REVIVING THE GRAIN DEAL
“We will be ready to consider the possibility of reviving the grain deal and I told Mr President about this again today – we will do this as soon as all the agreements on lifting restrictions on the export of Russian agricultural products are fully implemented,” Putin said.
He said Western claims that Russia had stoked a food crisis by suspending participation in the grain deal were incorrect as prices did not rise on its exit from the deal.
“There is no physical shortage of food,” Putin said.
While Russian exports of food and fertiliser are not subject to Western sanctions imposed after Russia’s invasion of Ukraine and Russia exported record amounts of wheat last year, Moscow and agricultural exporters say restrictions on payments, logistics and insurance have hindered shipments.
“The West continues to block the supply of grain and fertilisers from the Russian Federation to world markets,” Putin said, adding that the West had “cheated” Russia over the deal because rich countries got more than 70 per cent of the grain exported under the deal.
Russia and Ukraine are two of the world’s key agricultural producers, and major players in the wheat, barley, maize, rapeseed, rapeseed oil, sunflower seed and sunflower oil markets.
Putin said Russia expected a grain harvest of 130 million tonnes this year of which 60 million tonnes could be exported.
UN Secretary-General Antonio Guterres said on Thursday that he had sent Russian Foreign Minister Sergei Lavrov “a set of concrete proposals” aimed at reviving the deal.
One of Moscow’s main demands is for the Russian Agricultural Bank to be reconnected to the SWIFT international payments system. The EU cut it off in June 2022 as part of sweeping sanctions imposed in response to the invasion.
Putin said that a plan to supply up to 1 million tonnes of Russian grain to Türkiye at reduced prices for subsequent processing at Turkish plants and shipping to countries most in need was not an alternative to the grain deal.

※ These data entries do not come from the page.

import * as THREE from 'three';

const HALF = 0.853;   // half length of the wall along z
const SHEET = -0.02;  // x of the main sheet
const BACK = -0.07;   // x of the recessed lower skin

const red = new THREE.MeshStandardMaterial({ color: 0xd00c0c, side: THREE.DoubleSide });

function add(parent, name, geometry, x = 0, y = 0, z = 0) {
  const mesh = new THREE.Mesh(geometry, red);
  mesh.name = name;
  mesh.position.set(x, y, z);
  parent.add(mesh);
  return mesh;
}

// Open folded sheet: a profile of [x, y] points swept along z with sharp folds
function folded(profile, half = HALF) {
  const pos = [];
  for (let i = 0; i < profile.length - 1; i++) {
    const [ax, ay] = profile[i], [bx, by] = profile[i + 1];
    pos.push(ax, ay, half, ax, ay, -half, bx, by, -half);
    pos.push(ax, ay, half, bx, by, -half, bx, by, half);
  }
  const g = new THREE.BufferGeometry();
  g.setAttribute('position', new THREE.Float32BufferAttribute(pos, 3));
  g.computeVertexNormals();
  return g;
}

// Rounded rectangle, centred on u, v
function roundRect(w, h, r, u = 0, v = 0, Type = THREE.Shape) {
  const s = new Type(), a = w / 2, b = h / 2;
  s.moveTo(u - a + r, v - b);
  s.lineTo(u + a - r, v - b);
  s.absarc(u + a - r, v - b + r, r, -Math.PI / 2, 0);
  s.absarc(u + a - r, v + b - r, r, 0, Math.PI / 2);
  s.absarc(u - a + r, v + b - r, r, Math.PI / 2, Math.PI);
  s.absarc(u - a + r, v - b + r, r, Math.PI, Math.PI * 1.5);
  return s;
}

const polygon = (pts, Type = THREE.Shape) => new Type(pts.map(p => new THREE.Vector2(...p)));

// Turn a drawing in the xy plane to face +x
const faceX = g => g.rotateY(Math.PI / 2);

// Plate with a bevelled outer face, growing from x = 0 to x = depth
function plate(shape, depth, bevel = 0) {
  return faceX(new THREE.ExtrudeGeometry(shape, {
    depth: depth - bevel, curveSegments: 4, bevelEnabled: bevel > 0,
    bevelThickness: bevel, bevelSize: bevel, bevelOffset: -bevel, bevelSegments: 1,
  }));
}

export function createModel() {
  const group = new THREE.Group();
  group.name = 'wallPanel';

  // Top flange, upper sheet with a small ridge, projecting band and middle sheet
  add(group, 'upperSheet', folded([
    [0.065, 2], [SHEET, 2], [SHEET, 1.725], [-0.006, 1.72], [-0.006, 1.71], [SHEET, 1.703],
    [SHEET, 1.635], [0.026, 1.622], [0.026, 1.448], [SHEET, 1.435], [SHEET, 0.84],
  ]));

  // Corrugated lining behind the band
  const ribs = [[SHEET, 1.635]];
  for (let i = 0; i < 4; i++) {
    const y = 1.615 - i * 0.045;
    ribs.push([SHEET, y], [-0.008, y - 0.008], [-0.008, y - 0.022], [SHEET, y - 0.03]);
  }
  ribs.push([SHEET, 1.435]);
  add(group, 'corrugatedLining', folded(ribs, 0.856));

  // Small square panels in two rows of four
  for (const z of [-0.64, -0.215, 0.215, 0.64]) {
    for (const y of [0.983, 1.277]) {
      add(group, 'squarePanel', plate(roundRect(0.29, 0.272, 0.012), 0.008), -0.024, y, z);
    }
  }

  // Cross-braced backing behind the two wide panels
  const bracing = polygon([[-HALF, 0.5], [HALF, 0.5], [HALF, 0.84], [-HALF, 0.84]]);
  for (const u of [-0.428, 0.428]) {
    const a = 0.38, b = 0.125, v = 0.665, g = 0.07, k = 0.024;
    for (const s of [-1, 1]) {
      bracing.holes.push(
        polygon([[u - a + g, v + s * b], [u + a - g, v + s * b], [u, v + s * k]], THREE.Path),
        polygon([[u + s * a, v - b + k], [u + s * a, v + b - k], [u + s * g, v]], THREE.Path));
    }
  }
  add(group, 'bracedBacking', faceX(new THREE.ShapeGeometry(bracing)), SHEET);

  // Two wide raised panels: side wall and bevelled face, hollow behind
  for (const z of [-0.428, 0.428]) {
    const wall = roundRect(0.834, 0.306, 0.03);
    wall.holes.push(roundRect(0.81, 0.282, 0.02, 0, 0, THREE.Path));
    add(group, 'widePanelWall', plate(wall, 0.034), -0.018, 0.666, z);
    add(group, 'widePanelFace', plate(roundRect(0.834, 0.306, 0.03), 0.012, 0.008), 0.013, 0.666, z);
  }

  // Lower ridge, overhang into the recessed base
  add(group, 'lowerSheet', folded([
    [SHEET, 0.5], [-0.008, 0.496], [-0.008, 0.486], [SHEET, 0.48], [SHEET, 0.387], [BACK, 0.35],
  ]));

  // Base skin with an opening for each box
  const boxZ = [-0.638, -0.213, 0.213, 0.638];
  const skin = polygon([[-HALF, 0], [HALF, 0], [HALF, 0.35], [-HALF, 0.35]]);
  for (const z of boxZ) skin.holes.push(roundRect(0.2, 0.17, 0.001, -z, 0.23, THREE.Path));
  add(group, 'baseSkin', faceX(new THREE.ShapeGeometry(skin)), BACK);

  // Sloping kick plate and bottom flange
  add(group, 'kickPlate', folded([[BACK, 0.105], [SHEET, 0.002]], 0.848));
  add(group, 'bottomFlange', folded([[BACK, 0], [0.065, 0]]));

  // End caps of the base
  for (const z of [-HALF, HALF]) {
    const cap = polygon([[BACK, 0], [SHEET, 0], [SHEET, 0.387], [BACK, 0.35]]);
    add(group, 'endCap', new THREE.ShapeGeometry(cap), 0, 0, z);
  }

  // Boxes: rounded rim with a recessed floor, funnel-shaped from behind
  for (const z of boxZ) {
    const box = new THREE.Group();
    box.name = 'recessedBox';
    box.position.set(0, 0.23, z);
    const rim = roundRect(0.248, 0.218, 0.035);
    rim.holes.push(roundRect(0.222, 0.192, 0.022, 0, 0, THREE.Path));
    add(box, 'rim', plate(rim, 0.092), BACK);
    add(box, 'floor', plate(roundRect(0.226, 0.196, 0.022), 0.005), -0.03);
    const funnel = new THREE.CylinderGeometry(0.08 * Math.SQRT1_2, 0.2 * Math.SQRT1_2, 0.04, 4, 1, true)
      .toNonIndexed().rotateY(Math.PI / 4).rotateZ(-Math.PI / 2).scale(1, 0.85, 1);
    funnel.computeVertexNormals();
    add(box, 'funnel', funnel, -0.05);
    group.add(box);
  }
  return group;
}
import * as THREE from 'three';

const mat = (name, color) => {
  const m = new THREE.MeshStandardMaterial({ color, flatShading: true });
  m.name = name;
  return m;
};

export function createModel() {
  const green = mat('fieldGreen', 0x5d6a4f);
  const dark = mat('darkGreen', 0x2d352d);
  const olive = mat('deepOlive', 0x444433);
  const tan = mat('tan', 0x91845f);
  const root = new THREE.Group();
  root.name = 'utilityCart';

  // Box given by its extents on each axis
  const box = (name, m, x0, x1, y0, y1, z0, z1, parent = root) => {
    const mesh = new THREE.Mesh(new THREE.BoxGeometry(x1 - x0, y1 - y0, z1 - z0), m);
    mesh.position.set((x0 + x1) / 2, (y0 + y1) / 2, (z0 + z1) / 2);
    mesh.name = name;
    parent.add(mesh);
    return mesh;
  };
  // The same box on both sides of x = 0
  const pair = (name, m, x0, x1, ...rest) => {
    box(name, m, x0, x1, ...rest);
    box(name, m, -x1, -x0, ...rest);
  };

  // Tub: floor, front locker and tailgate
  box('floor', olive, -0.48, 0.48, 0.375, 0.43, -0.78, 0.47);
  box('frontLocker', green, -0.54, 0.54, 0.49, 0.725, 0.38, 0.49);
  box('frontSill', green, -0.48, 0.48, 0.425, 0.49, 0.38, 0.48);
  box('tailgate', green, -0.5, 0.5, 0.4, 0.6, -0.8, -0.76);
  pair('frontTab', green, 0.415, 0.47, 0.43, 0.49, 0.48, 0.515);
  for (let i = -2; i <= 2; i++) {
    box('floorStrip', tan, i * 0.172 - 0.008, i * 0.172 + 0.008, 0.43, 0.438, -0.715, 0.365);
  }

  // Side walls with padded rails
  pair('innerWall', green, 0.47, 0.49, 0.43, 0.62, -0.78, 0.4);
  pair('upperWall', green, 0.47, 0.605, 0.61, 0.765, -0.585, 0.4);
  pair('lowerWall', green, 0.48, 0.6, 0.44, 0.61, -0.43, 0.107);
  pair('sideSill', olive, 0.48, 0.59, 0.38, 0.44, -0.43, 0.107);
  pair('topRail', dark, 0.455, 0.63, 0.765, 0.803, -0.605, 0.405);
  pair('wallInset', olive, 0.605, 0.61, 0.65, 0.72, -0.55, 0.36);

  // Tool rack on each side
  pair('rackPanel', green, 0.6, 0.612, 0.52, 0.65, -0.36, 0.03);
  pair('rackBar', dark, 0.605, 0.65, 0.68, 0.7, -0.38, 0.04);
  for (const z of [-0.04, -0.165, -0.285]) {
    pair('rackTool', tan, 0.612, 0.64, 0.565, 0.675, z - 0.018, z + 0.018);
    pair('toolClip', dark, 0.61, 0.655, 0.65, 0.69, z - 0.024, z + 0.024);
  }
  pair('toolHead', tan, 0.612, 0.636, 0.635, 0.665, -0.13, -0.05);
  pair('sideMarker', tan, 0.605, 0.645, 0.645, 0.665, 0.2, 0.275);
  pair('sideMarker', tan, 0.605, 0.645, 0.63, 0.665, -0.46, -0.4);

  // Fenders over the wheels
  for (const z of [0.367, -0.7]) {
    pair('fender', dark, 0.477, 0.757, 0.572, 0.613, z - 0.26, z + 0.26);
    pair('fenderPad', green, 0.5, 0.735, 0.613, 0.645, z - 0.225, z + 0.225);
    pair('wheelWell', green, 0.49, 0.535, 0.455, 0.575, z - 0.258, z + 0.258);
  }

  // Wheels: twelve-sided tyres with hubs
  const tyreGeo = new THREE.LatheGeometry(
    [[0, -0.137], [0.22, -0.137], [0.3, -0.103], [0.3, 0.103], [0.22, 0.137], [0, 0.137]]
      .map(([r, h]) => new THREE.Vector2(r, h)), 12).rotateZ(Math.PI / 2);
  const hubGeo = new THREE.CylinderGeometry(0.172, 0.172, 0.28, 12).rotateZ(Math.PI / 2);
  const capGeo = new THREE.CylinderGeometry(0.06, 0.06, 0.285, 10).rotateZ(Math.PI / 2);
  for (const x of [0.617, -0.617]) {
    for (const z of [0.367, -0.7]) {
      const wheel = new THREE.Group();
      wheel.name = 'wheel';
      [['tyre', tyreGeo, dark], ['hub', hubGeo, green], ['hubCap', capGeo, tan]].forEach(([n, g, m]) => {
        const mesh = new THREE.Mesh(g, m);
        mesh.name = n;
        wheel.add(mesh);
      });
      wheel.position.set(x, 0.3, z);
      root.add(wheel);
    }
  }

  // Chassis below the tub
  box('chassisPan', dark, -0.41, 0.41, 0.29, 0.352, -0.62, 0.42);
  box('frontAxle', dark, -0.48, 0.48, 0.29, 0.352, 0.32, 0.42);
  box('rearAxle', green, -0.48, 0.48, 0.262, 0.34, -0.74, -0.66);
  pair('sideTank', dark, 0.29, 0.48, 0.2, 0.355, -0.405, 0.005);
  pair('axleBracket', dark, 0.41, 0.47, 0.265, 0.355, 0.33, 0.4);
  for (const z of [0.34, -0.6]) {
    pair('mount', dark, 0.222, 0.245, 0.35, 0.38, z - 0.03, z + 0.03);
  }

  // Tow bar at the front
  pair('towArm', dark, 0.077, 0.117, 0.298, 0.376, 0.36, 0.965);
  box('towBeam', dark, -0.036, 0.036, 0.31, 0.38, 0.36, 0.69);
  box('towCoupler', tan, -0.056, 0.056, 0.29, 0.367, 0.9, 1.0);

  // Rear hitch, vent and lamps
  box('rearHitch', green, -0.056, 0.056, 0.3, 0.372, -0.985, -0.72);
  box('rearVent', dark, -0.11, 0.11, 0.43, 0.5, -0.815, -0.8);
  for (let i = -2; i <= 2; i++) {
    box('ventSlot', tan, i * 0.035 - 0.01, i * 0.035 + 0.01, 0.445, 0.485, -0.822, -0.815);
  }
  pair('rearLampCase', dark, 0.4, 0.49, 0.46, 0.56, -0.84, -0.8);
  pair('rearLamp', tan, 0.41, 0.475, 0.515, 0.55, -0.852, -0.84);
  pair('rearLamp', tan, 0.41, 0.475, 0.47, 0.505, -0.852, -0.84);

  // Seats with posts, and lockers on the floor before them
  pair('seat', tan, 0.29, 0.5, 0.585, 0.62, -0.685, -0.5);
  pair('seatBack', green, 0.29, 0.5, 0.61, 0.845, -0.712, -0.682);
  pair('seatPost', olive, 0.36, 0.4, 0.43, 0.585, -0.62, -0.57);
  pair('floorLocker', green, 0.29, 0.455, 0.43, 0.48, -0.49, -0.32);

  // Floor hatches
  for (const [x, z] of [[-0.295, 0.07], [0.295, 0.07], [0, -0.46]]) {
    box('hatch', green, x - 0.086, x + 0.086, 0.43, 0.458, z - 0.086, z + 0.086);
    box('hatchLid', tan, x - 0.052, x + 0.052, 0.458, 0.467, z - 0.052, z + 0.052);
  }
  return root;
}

He also said Russia was close to a deal with six African countries over a plan to supply Burkina Faso, Zimbabwe, Mali, Somalia, the Central African Republic and Eritrea with up to 50,000 tonnes of grain each free of charge.